The PMP® Exam Is Changing – Update
In May, we told you about how the PMP Exam is changing effective November 2, 2015 to align with the annual PMP® Role Delineation Study (RDS) conducted in March 2015, which updated the description of the project management professional role. As a result of the study, exam content and qualification criteria is being updated to reflect the current status of the profession. Previously I focused primarily on describing the changes to the performance domains and the domain tasks which have now been finalized in the PMI® PMP® Examination Content Outline, dated June 2015.
This update will address the percentage of exam questions that will come from each domain, and provide you with the domain-specific and cross-cutting knowledge and skills required to perform the tasks associated with the five domains.
Domain Question Percentages
The table below provides the percentage of questions from each domain area. The percentages are consistent with other exams. The content has changed, but the exam format stays the same – 200 questions, of which 175 questions are scored and 25 are not. The 25 non-scored questions are randomly dispersed through the exam.
|Domain||Percentage of Items on 2015/New Exam||Percentage of Items on 2011/Current Exam|
|IV. Monitoring and Controlling||25%||25%|
Domain and Task Knowledge and Skills
There have been significant changes in the knowledge and skills for five of the domains. Below I’ve noted the current knowledge and skills for each domain with those tested in the revised exam. There are some new knowledge and skills and some of the current ones have been deleted. In addition, the RDS also lists several cross-cutting knowledge and skills that are applicable to all domains.

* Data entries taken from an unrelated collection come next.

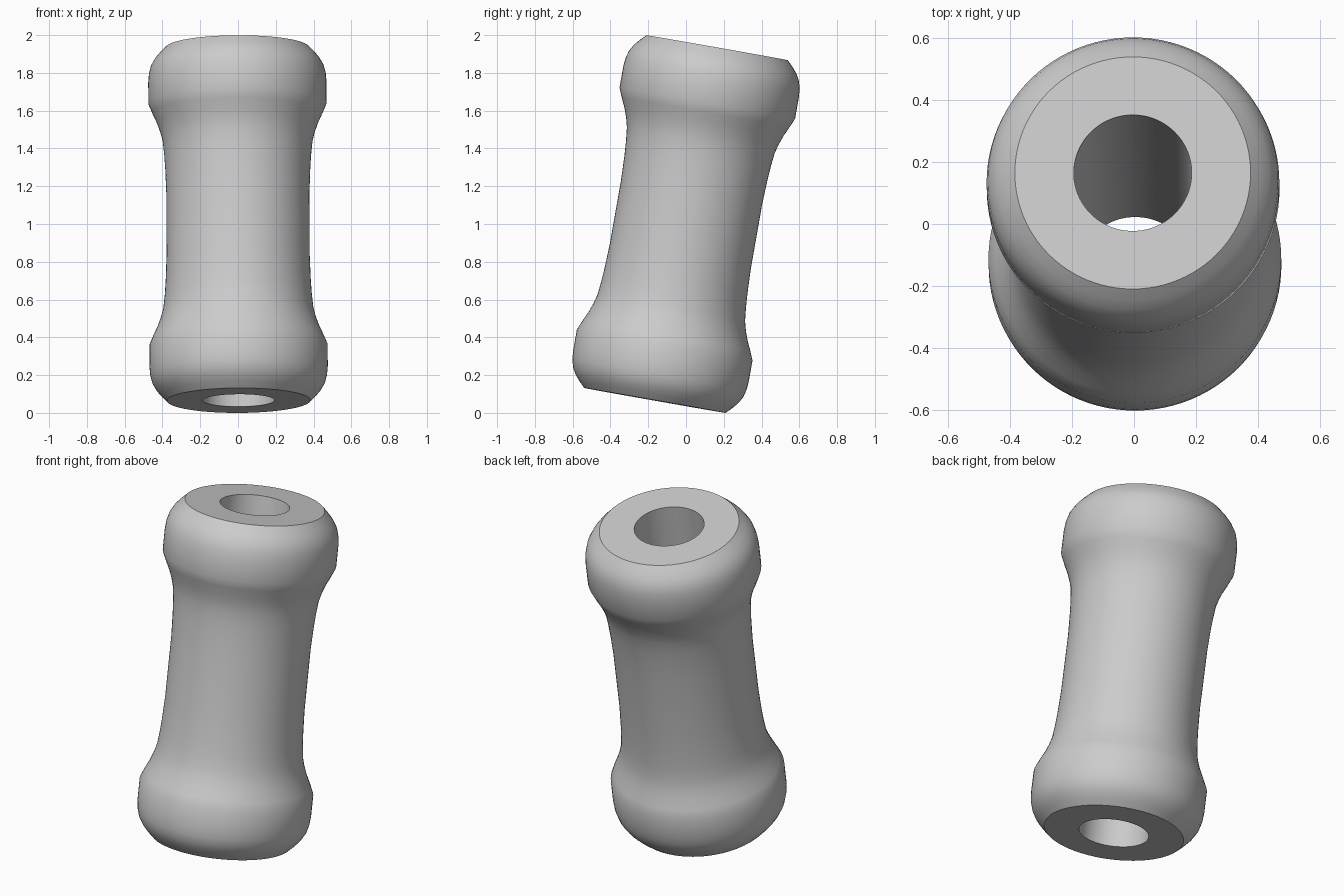
import bpy
import bmesh
from math import radians, tau
from mathutils import Matrix

if "Cube" in bpy.data.objects:
    bpy.data.objects.remove(bpy.data.objects["Cube"], do_unlink=True)

# Plain grey material
grey = bpy.data.materials.new("light_grey")
grey.use_nodes = True
colour = (0.6, 0.6, 0.6, 1)
grey.diffuse_color = colour
grey.node_tree.nodes["Principled BSDF"].inputs["Base Color"].default_value = colour

# Upper half of the section as (radius, height): bore rim, rounded lip, band, waist
half = [(0.19, 0.948), (0.38, 0.948), (0.411, 0.917), (0.437, 0.886),
        (0.457, 0.851), (0.468, 0.81), (0.472, 0.765), (0.472, 0.65),
        (0.451, 0.6), (0.428, 0.55), (0.41, 0.5), (0.397, 0.45),
        (0.389, 0.375), (0.384, 0.3), (0.379, 0.17)]
section = half + [(r, -h) for r, h in reversed(half)]

# Revolve the mirrored section into a hollow spool
SIDES = 96
bm = bmesh.new()
rings = []
for i in range(SIDES):
    turn = Matrix.Rotation(tau * i / SIDES, 3, 'Z')
    rings.append([bm.verts.new(turn.col[0] * r + turn.col[2] * h) for r, h in section])
for i, ring in enumerate(rings):
    after = rings[(i + 1) % SIDES]
    for j in range(len(section)):
        k = (j + 1) % len(section)
        bm.faces.new((ring[j], ring[k], after[k], after[j]))
bmesh.ops.recalc_face_normals(bm, faces=bm.faces)

# Lean the spool towards the back and stand it on the ground
lean = Matrix.Rotation(radians(-0.25), 4, 'Y') @ Matrix.Rotation(radians(-10), 4, 'X')
bm.transform(lean)
lowest = min(v.co.z for v in bm.verts)
bm.transform(Matrix.Translation((0, 0, -lowest)))

mesh = bpy.data.meshes.new("hollow_spool")
bm.to_mesh(mesh)
bm.free()
mesh.materials.append(grey)
spool = bpy.data.objects.new("hollow_spool", mesh)
bpy.context.collection.objects.link(spool)

# Smooth sides with crisp cap and bore rims
bpy.ops.object.select_all(action='DESELECT')
spool.select_set(True)
bpy.context.view_layer.objects.active = spool
bpy.ops.object.shade_smooth_by_angle(angle=radians(30))
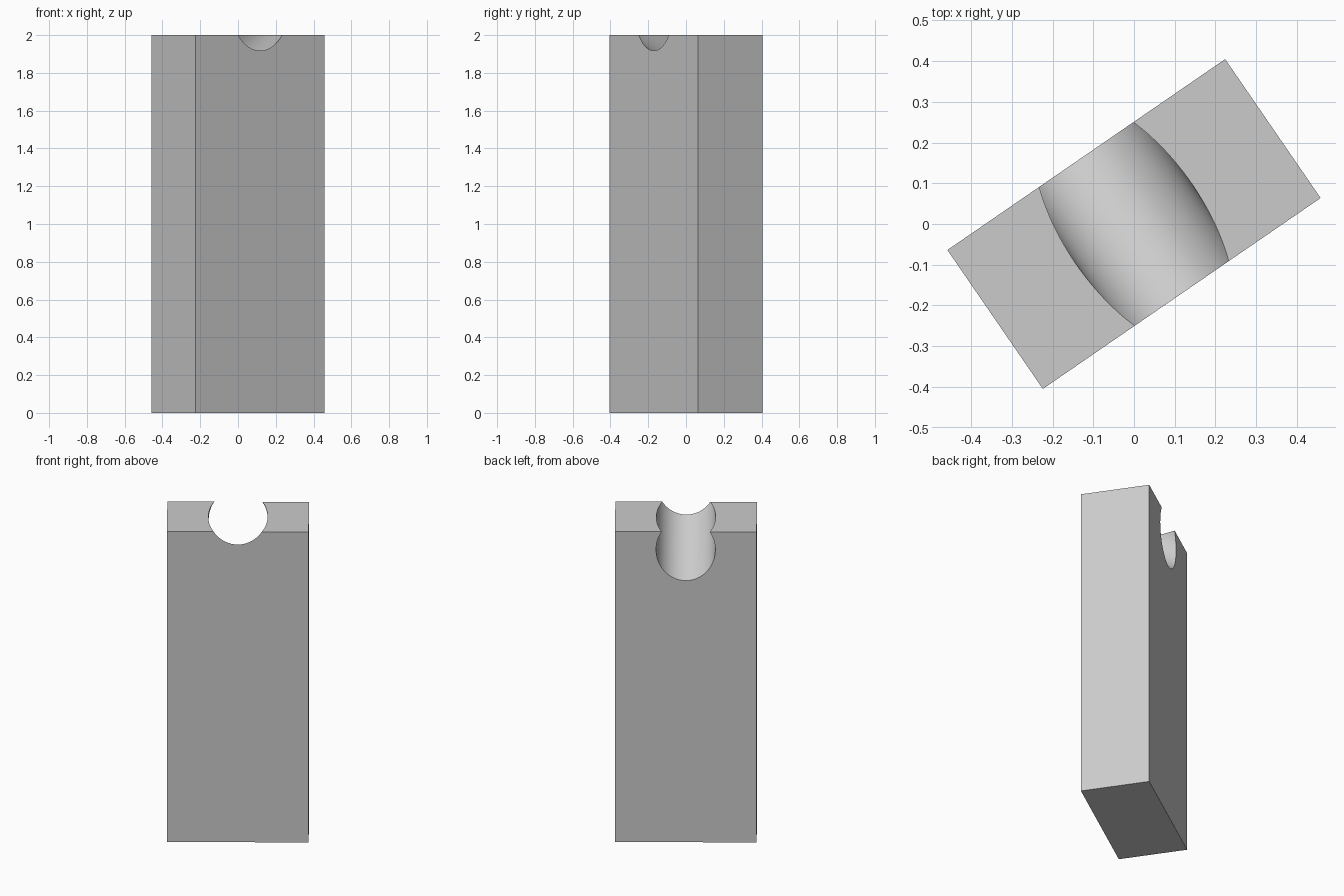
import bpy
from math import radians

default = bpy.data.objects.get("Cube")
if default:
    bpy.data.objects.remove(default, do_unlink=True)

TURN = radians(34.5)      # the block stands turned about z
SLOPE = radians(29.3)     # the groove rises towards the front
LENGTH, WIDTH, HEIGHT = 0.828, 0.414, 2.0

# Single plain grey
grey = bpy.data.materials.new("plain grey")
grey.use_nodes = True
colour = (0.6, 0.6, 0.6, 1)
grey.diffuse_color = colour
grey.node_tree.nodes["Principled BSDF"].inputs["Base Color"].default_value = colour

# Groove cutter: a sloping cylinder through the middle of the top face
bpy.ops.mesh.primitive_cylinder_add(vertices=128, radius=0.173, depth=2,
                                    location=(0, 0, HEIGHT),
                                    rotation=(radians(90) - SLOPE, 0, TURN))
cutter = bpy.context.object
cutter.name = "groove_cutter"
cutter.data.materials.append(grey)
cutter.hide_render = True
cutter.hide_viewport = False

# Upright block
bpy.ops.mesh.primitive_cube_add(size=1, location=(0, 0, HEIGHT / 2),
                                rotation=(0, 0, TURN))
block = bpy.context.object
block.name = "grooved_block"
block.scale = (LENGTH, WIDTH, HEIGHT)
bpy.ops.object.transform_apply(location=False, rotation=False, scale=True)
block.data.materials.append(grey)

# Cut the groove, then drop the cutter
cut = block.modifiers.new("groove", 'BOOLEAN')
cut.operation = 'DIFFERENCE'
cut.solver = 'EXACT'
cut.object = cutter
bpy.ops.object.modifier_apply(modifier=cut.name)
bpy.data.objects.remove(cutter, do_unlink=True)

# Smooth groove, crisp edges
bpy.ops.object.shade_smooth_by_angle(angle=radians(20))
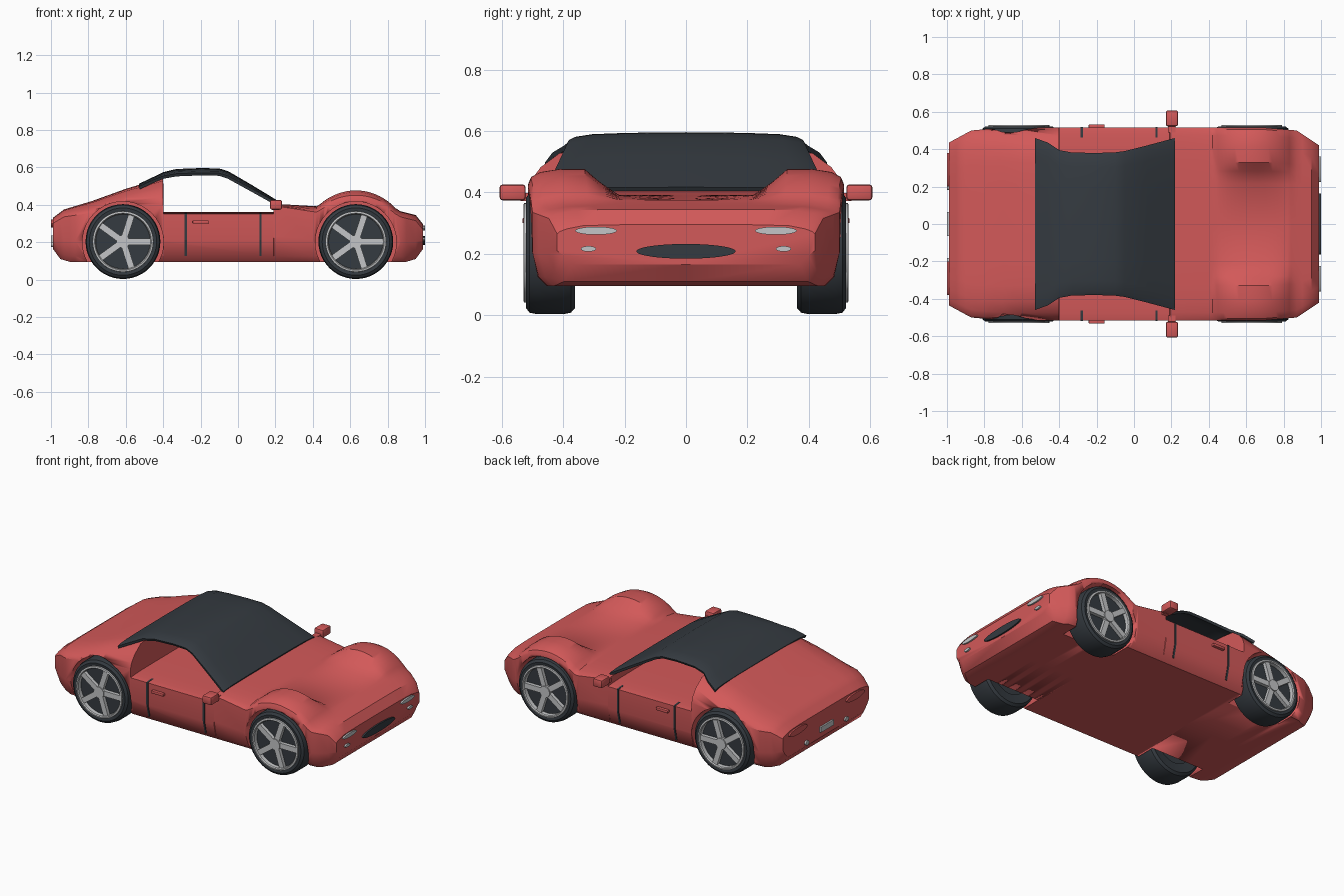
import bpy, bmesh, math
from mathutils import Matrix

old = bpy.data.objects.get("Cube")
if old:
    bpy.data.objects.remove(old)


def material(name, color):
    mat = bpy.data.materials.new(name)
    mat.use_nodes = True
    mat.diffuse_color = (*color, 1)
    mat.node_tree.nodes["Principled BSDF"].inputs["Base Color"].default_value = (*color, 1)
    return mat


RED = material("body red", (0.65, 0.1, 0.1))
DARK = material("dark rubber and glass", (0.035, 0.043, 0.052))
SILVER = material("silver", (0.55, 0.56, 0.57))


def finish(name, bm, mat, smooth=True):
    bmesh.ops.recalc_face_normals(bm, faces=bm.faces)
    mesh = bpy.data.meshes.new(name)
    bm.to_mesh(mesh)
    bm.free()
    mesh.materials.append(mat)
    obj = bpy.data.objects.new(name, mesh)
    bpy.context.collection.objects.link(obj)
    if smooth:
        bpy.ops.object.select_all(action="DESELECT")
        obj.select_set(True)
        bpy.context.view_layer.objects.active = obj
        bpy.ops.object.shade_smooth_by_angle(angle=math.radians(35))
    return obj


def interp(curve, x):
    for (x0, v0), (x1, v1) in zip(curve, curve[1:]):
        if x <= x1:
            t = max(0, (x - x0) / (x1 - x0))
            return v0 + (v1 - v0) * t
    return curve[-1][1]


def loft(rows, closed=True, caps=True):
    bm = bmesh.new()
    rings = [[bm.verts.new(p) for p in row] for row in rows]
    count = len(rings[0])
    for a, b in zip(rings, rings[1:]):
        for i in range(count if closed else count - 1):
            j = (i + 1) % count
            bm.faces.new((a[i], a[j], b[j], b[i]))
    if caps:
        bm.faces.new(rings[0])
        bm.faces.new(rings[-1])
    return bm


def box(name, center, size, mat, bevel=0):
    bm = bmesh.new()
    bmesh.ops.create_cube(bm, size=1, matrix=Matrix.Translation(center) @ Matrix.Diagonal((*size, 1)))
    if bevel:
        bmesh.ops.bevel(bm, geom=bm.edges[:], offset=bevel, segments=2, profile=0.5, affect="EDGES")
    return finish(name, bm, mat)


def disc(name, center, radii, depth, axis, mat):
    bm = bmesh.new()
    turn = Matrix.Rotation(math.pi / 2, 4, "Y" if axis == "X" else "X")
    scale = (1, *radii) if axis == "X" else (radii[0], 1, radii[1])
    bmesh.ops.create_cone(bm, cap_ends=True, segments=40, radius1=1, radius2=1, depth=depth,
                          matrix=Matrix.Translation(center) @ Matrix.Diagonal((*scale, 1)) @ turn)
    return finish(name, bm, mat)


# Body outlines along the length
WIDTH = [(-0.99, 0.435), (-0.87, 0.5), (-0.7, 0.515), (0.7, 0.515), (0.87, 0.5), (0.99, 0.42)]
BOTTOM = [(-0.99, 0.165), (-0.95, 0.11), (-0.9, 0.095), (0.9, 0.095), (0.95, 0.11), (0.99, 0.165)]
TOP = [(-0.99, 0.33), (-0.93, 0.375), (-0.78, 0.42), (-0.6, 0.485), (-0.4, 0.545), (-0.398, 0.36),
       (0.19, 0.36), (0.192, 0.405), (0.45, 0.39), (0.83, 0.375), (0.95, 0.345), (0.99, 0.295)]
DROP = [(-0.99, 0.03), (-0.8, 0.06), (-0.4, 0.14), (-0.398, 0.01), (0.19, 0.01), (0.4, 0.03)]
# Width ratio, shoulder drop and fender swell across the top
ACROSS = [(1, 1, 0.75), (0.98, 0.75, 0.93), (0.92, 0.45, 1), (0.8, 0.12, 1), (0.64, 0.05, 0.97),
          (0.55, 0.02, 0.55), (0.42, 0, 0.05), (0, 0, 0)]
AXLES = (-0.615, 0.63)


def half_section(x):
    w, low, top, drop = (interp(c, x) for c in (WIDTH, BOTTOM, TOP, DROP))
    swell = max(0, 0.2 + math.sqrt(max(0, 0.28 ** 2 - (x - AXLES[1]) ** 2)) - top)
    upper = [(w * r, top - drop * d + swell * s) for r, d, s in ACROSS]
    edge = upper[0][1]
    return [(0, low), (w - 0.05, low), (w - 0.02, low + 0.03), (w, low + 0.45 * (edge - low))] + upper


def full_section(x):
    half = half_section(x)
    both = half + [(-y, z) for y, z in reversed(half[1:-1])]
    return [(x, y, z) for y, z in both]


stations = {c[0] for curve in (WIDTH, BOTTOM, TOP, DROP) for c in curve}
stations |= {round(0.42 + 0.02 * i, 3) for i in range(22)}
body = finish("body", loft([full_section(x) for x in sorted(stations)]), RED)

# Wheel wells
for x in AXLES:
    for side in (-1, 1):
        cutter = disc("wheel_well_cutter", (x, side * 0.48, 0.2), (0.217, 0.217), 0.28, "Y", RED)
        cutter.hide_render = True
        cutter.hide_viewport = True
        cut = body.modifiers.new("wheel well", "BOOLEAN")
        cut.operation = "DIFFERENCE"
        cut.solver = "EXACT"
        cut.object = cutter

# Canopy: one curved sheet forming windscreen, roof and rear window
ROOF = [(-0.53, 0.512, 0.46, 0.015), (-0.46, 0.545, 0.435, 0.015), (-0.4, 0.574, 0.395, 0.02),
        (-0.33, 0.591, 0.382, 0.025), (-0.2, 0.596, 0.38, 0.025), (-0.1, 0.594, 0.383, 0.025),
        (-0.05, 0.578, 0.39, 0.025), (0.07, 0.508, 0.42, 0.02), (0.22, 0.417, 0.46, 0.012)]
BOW = [(0, 0), (0.5, 0.08), (0.8, 0.25), (0.95, 0.6), (1, 1)]
bow = [(-r, d) for r, d in reversed(BOW[1:])] + BOW
rows = [[(x, w * r, z - drop * d) for r, d in bow] for x, z, w, drop in ROOF]
canopy = loft(rows, closed=False, caps=False)
bmesh.ops.recalc_face_normals(canopy, faces=canopy.faces)
if sum(f.normal.z for f in canopy.faces) < 0:
    bmesh.ops.reverse_faces(canopy, faces=canopy.faces)
bmesh.ops.solidify(canopy, geom=canopy.faces[:], thickness=0.016)
finish("canopy", canopy, DARK)


# Wheels: turned tyre and rim, five spokes and a hub
def lathe(name, profile, x, side, mat):
    count = 48
    rows = []
    for i in range(count + 1):
        a = math.tau * i / count
        rows.append([(x + r * math.cos(a), side * y, 0.203 + r * math.sin(a)) for r, y in profile])
    bm = loft(rows, caps=False)
    bmesh.ops.remove_doubles(bm, verts=bm.verts[:], dist=0.0001)
    return finish(name, bm, mat)


TYRE = [(0.12, 0.37), (0.18, 0.362), (0.195, 0.375), (0.2, 0.4), (0.2, 0.485), (0.195, 0.51),
        (0.18, 0.521), (0.16, 0.518), (0.15, 0.49)]
RIM = [(0.145, 0.49), (0.147, 0.524), (0.152, 0.53), (0.162, 0.528), (0.164, 0.5)]
for end, x in zip(("rear", "front"), AXLES):
    for side, hand in ((-1, "right"), (1, "left")):
        label = f"{end}_{hand}"
        lathe(label + "_tyre", TYRE, x, side, DARK)
        lathe(label + "_rim", RIM, x, side, SILVER)
        disc(label + "_wheel_back", (x, side * 0.44, 0.203), (0.155, 0.155), 0.12, "Y", DARK)
        disc(label + "_hub", (x, side * 0.515, 0.203), (0.035, 0.035), 0.03, "Y", SILVER)
        for i in range(5):
            a = math.tau * i / 5
            spoke = bmesh.new()
            place = (Matrix.Translation((x, side * 0.513, 0.203)) @ Matrix.Rotation(a, 4, "Y")
                     @ Matrix.Translation((0.085, 0, 0)) @ Matrix.Diagonal((0.13, 0.022, 0.034, 1)))
            bmesh.ops.create_cube(spoke, size=1, matrix=place)
            finish(label + "_spoke", spoke, SILVER, smooth=False)

# Door seams, handles, mirrors and lamps on both sides
for side, hand in ((-1, "right"), (1, "left")):
    for x in (-0.28, 0.12):
        strip = [(y, z) for y, z in half_section(x)[2:7]]
        rows = [[(x + dx, side * (y + dy), z + 0.002) for dx in (-0.006, 0.006)
                 for dy in ((-0.01, 0.004) if dx < 0 else (0.004, -0.01))] for y, z in strip]
        finish(hand + "_door_seam", loft(rows), DARK, smooth=False)
    box(hand + "_door_handle", (-0.2, side * 0.52, 0.308), (0.085, 0.026, 0.018), RED, 0.004)
    box(hand + "_mirror", (0.203, side * 0.565, 0.4), (0.065, 0.085, 0.052), RED, 0.01)
    box(hand + "_mirror_stem", (0.203, side * 0.515, 0.385), (0.04, 0.05, 0.025), RED)
    disc(hand + "_headlamp", (0.993, side * 0.293, 0.275), (0.068, 0.013), 0.014, "X", SILVER)
    disc(hand + "_fog_lamp", (0.993, side * 0.318, 0.216), (0.025, 0.009), 0.014, "X", SILVER)
    disc(hand + "_tail_lamp", (-0.993, side * 0.29, 0.3), (0.09, 0.022), 0.014, "X", RED)
    disc(hand + "_reversing_lamp", (-0.993, side * 0.2, 0.187), (0.018, 0.014), 0.014, "X", SILVER)

# Grille and rear plate
disc("grille", (0.993, 0, 0.208), (0.162, 0.024), 0.014, "X", DARK)
box("rear_plate", (-0.993, 0, 0.218), (0.014, 0.13, 0.034), SILVER)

Some of the key changes in the domain areas are below. For a side-by-side comparison of the content outline changes click here.
Domain 1: Initiating the Project – The new exam has five domain-specific knowledge and skills compared to the six in the current exam. The change appears to be focusing more on understanding the overall benefits and strategic importance of projects and less on more generally applied areas such as stakeholder and risk management. Two of the five are new or modified, and three from the current exam (2011) were deleted.
Domain 2: Planning the Project – The new exam has 17 domain-specific knowledge and skills compared to the 13 in the current exam. Much of this has remained the same. Besides common planning practices, there is an emphasis on a generalized approach to cost and schedule planning, regulations and the environment, as well as lean/efficiency planning, and a reduced emphasis on organizational structures. Six of the 17 in the new exam are new or modified, and two from the current exam were deleted.
Domain 3: Executing the Project – The new exam has seven domain-specific knowledge and skills, compared to the five in the current exam. The biggest change is around contract/vendor management and interdependence among all the project elements, not just the WBS and schedule. Three of the seven are new or modified, and one from the current exam was deleted.
Domain 4: Monitoring and Controlling the Project – The new exam has 10 domain-specific knowledge and skills, compared to the 13 in the current exam. Changes in this domain focus primarily on increased emphasis on quality and process improvement, as well as financial controls. There seems to be a reduced focus on project reporting. Six of the 10 are different, and seven from the 2011 exam were deleted.
Domain 5: Closing – No change in the number of domain-specific knowledge and skills. No significant changes in the overall focus and intent of content. One of the eight is different, and one from the 2011 exam was deleted.
Cross-Cutting Knowledge and Skills – Significant changes have occurred in this area. The new 2015 exam has 39 cross-cutting knowledge and skills; while the current exam has 20. Of these 39, 24 are new and 15 are the same. Five knowledge and skills on the current exam have been deleted; however, several of the deleted ones have been combined and incorporated in to a broader area.
Many of skills related to communication, team management, business acumen, and stakeholder management were moved from specific domains to this cross-cutting area. A couple of interesting items were added this time – the addition of “generational sensitivity and diversity” and the incorporation of “applicable laws and regulations.”
A good thing to remember is that even though the exam content outline has changed and some items have been removed from the outline, they are not likely to be totally removed from the exam. Some of these items have most likely been incorporated into other knowledge and skills or into the broader cross-cutting knowledge and skills.
For example, organizational structures have been removed as a specific knowledge and skill, but are still important from a project management perspective. As a result, this is something that you are likely to find related to PM framework, a general planning concept, or human resources. While any deleted items are not in the exam content outline, they are in the PMBOK® Guide and project management in general.
Don’t Wait to Take the Exam!
Remember, the new exam becomes effective on November 2, 2015. Until then, the current PMP® exam is still in effect. Because of these changes, additional study and preparation may be required, and is certainly suggested, for the new exam. If you have already been studying and preparing to take the exam this year, you still have time to sit for the current exam, and it’s a good idea to try and accelerate your exam preparation and planning to take the exam before November 2. Now is the time to take our renowned PMP® Exam Prep Boot Camp – either in person or virtually. We’re also already working to update the course to align with these new requirements and expect to have it ready to go in a couple of months. Stay tuned!